:: Provided information ::

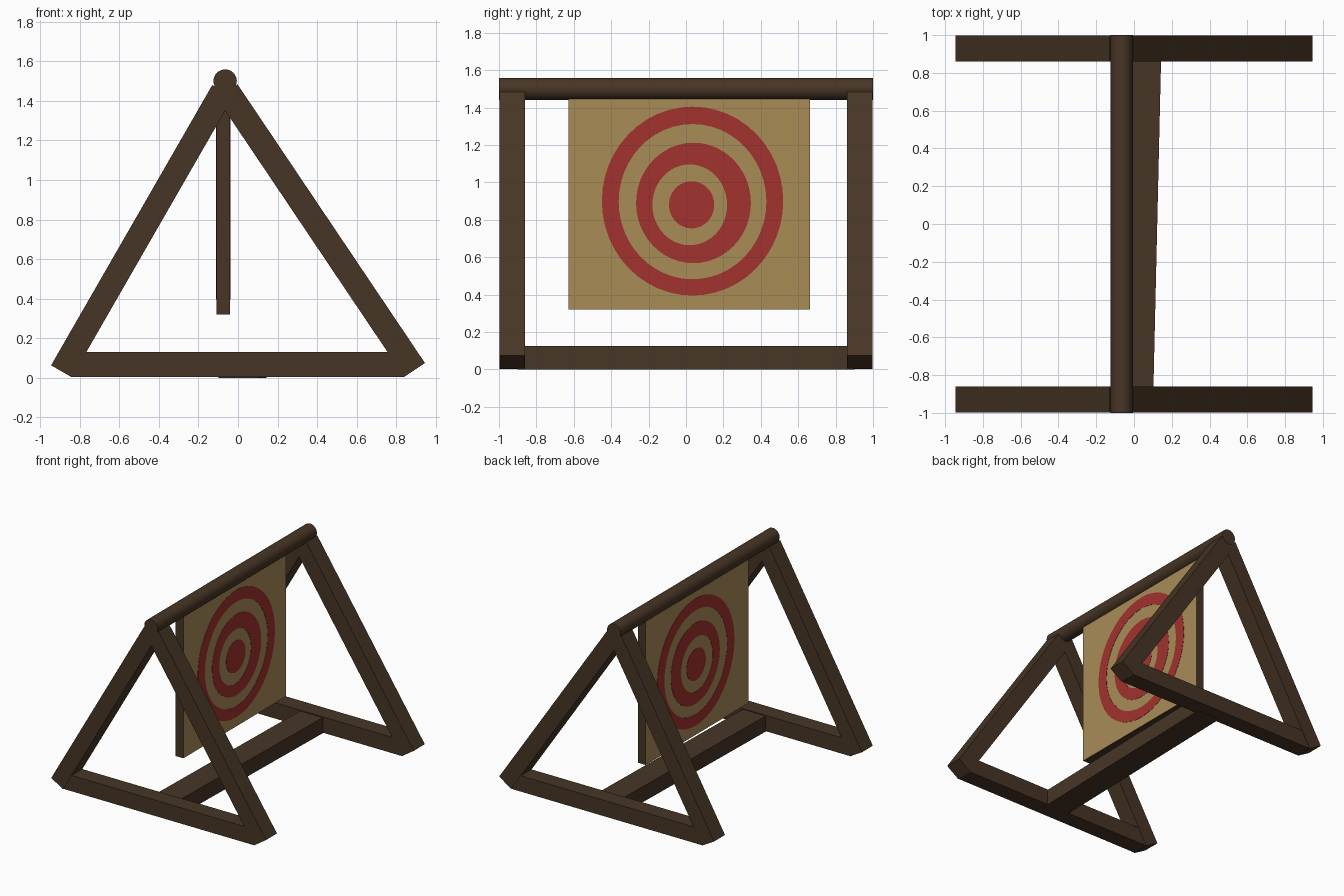
import bpy, bmesh, math
from mathutils import Vector

if "Cube" in bpy.data.objects:
    bpy.data.objects.remove(bpy.data.objects["Cube"])


def material(name, rgb):
    m = bpy.data.materials.new(name)
    m.diffuse_color = (*rgb, 1)
    m.use_nodes = True
    m.node_tree.nodes["Principled BSDF"].inputs["Base Color"].default_value = m.diffuse_color
    return m


WOOD = material("dark wood", (0.063, 0.036, 0.019))
STRAW = material("straw tan", (0.40, 0.265, 0.097))
RED = material("target red", (0.36, 0.032, 0.027))


def finish(name, bm, *mats):
    bmesh.ops.recalc_face_normals(bm, faces=bm.faces)
    me = bpy.data.meshes.new(name)
    bm.to_mesh(me)
    bm.free()
    for m in mats:
        me.materials.append(m)
    ob = bpy.data.objects.new(name, me)
    bpy.context.collection.objects.link(ob)
    return ob


def prism(name, outline, y0, y1):
    """Extrude an (x, z) outline along y."""
    bm = bmesh.new()
    f = bm.faces.new([bm.verts.new((x, y0, z)) for x, z in outline])
    ext = bmesh.ops.extrude_face_region(bm, geom=[f])
    bmesh.ops.translate(bm, vec=(0, y1 - y0, 0),
                        verts=[v for v in ext["geom"] if isinstance(v, bmesh.types.BMVert)])
    return finish(name, bm, WOOD)


def beam(name, outer_a, outer_b, side, width, y0, y1):
    """Leg with square ends, given its outer edge and the inward side."""
    a, b = Vector(outer_a), Vector(outer_b)
    d = (b - a).normalized()
    n = Vector((d.y, -d.x)) * side * width
    return prism(name, [a, b, b + n, a + n], y0, y1)


# Two triangular end frames
for label, s in (("front", -1), ("back", 1)):
    y0, y1 = sorted((s * 0.86, s * 0.998))
    beam(label + "_left_leg", (-0.945, 0.063), (-0.13, 1.48), 1, 0.121, y0, y1)
    beam(label + "_right_leg", (0.945, 0.075), (-0.002, 1.483), -1, 0.126, y0, y1)
    y0, y1 = sorted((s * 0.862, s * 0.995))
    prism(label + "_foot_bar",
          [(-0.84, 0.004), (0.84, 0.004), (0.84, 0.13), (-0.84, 0.13)], y0, y1)

# Slightly skewed beam joining the two foot bars
tie = prism("ground_beam", [(-0.1, 0), (0.1, 0), (0.1, 0.124), (-0.1, 0.124)], -0.9, 0.9)
tie.location.x = 0.023
tie.rotation_euler.z = -math.atan(0.04 / 1.72)

# Round ridge pole
bpy.ops.mesh.primitive_cylinder_add(vertices=32, radius=0.059, depth=2,
                                    location=(-0.065, 0, 1.5),
                                    rotation=(math.pi / 2, 0, 0))
ridge = bpy.context.object
ridge.name = "ridge_pole"
ridge.data.materials.append(WOOD)
bpy.ops.object.shade_smooth_by_angle()

# Target board: straw on both broad faces, wood on the edges
board = prism("target_board",
              [(-0.109, 0.32), (-0.041, 0.32), (-0.041, 1.48), (-0.109, 1.48)], -0.627, 0.662)
board.data.materials.append(STRAW)
for p in board.data.polygons:
    p.material_index = 1 if abs(p.normal.x) > 0.9 else 0


def ring(name, x0, x1, outer, inner, n=48):
    """Thin plate between two ellipses (cy, cz, ry, rz); a disc if inner is None."""
    bm = bmesh.new()

    def loop(x, e):
        cy, cz, ry, rz = e
        return [bm.verts.new((x, cy + ry * math.cos(2 * math.pi * i / n),
                              cz + rz * math.sin(2 * math.pi * i / n))) for i in range(n)]

    a, b = loop(x0, outer), loop(x1, outer)
    loops = [a, b]
    if inner:
        loops += [loop(x1, inner), loop(x0, inner), a]
    else:
        bm.faces.new(a)
        bm.faces.new(b)
    for p, q in zip(loops, loops[1:]):
        for i in range(n):
            j = (i + 1) % n
            bm.faces.new((p[i], p[j], q[j], q[i]))
    return finish(name, bm, RED)


# Painted rings on both sides
RINGS = [
    ("outer_ring", (0.035, 0.90, 0.485, 0.505), (0.035, 0.897, 0.395, 0.415)),
    ("middle_ring", (0.04, 0.89, 0.307, 0.322), (0.02, 0.88, 0.20, 0.216)),
    ("bullseye", (0.03, 0.88, 0.121, 0.126), None),
]
for side, x0, x1 in (("right", -0.042, -0.039), ("left", -0.108, -0.111)):
    for name, outer, inner in RINGS:
        ring(side + "_" + name, x0, x1, outer, inner)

:::

What you will do: Your task is to return each line of the data above that contains the string "else".

Solved exercise:
    p.material_index = 1 if abs(p.normal.x) > 0.9 else 0
    else:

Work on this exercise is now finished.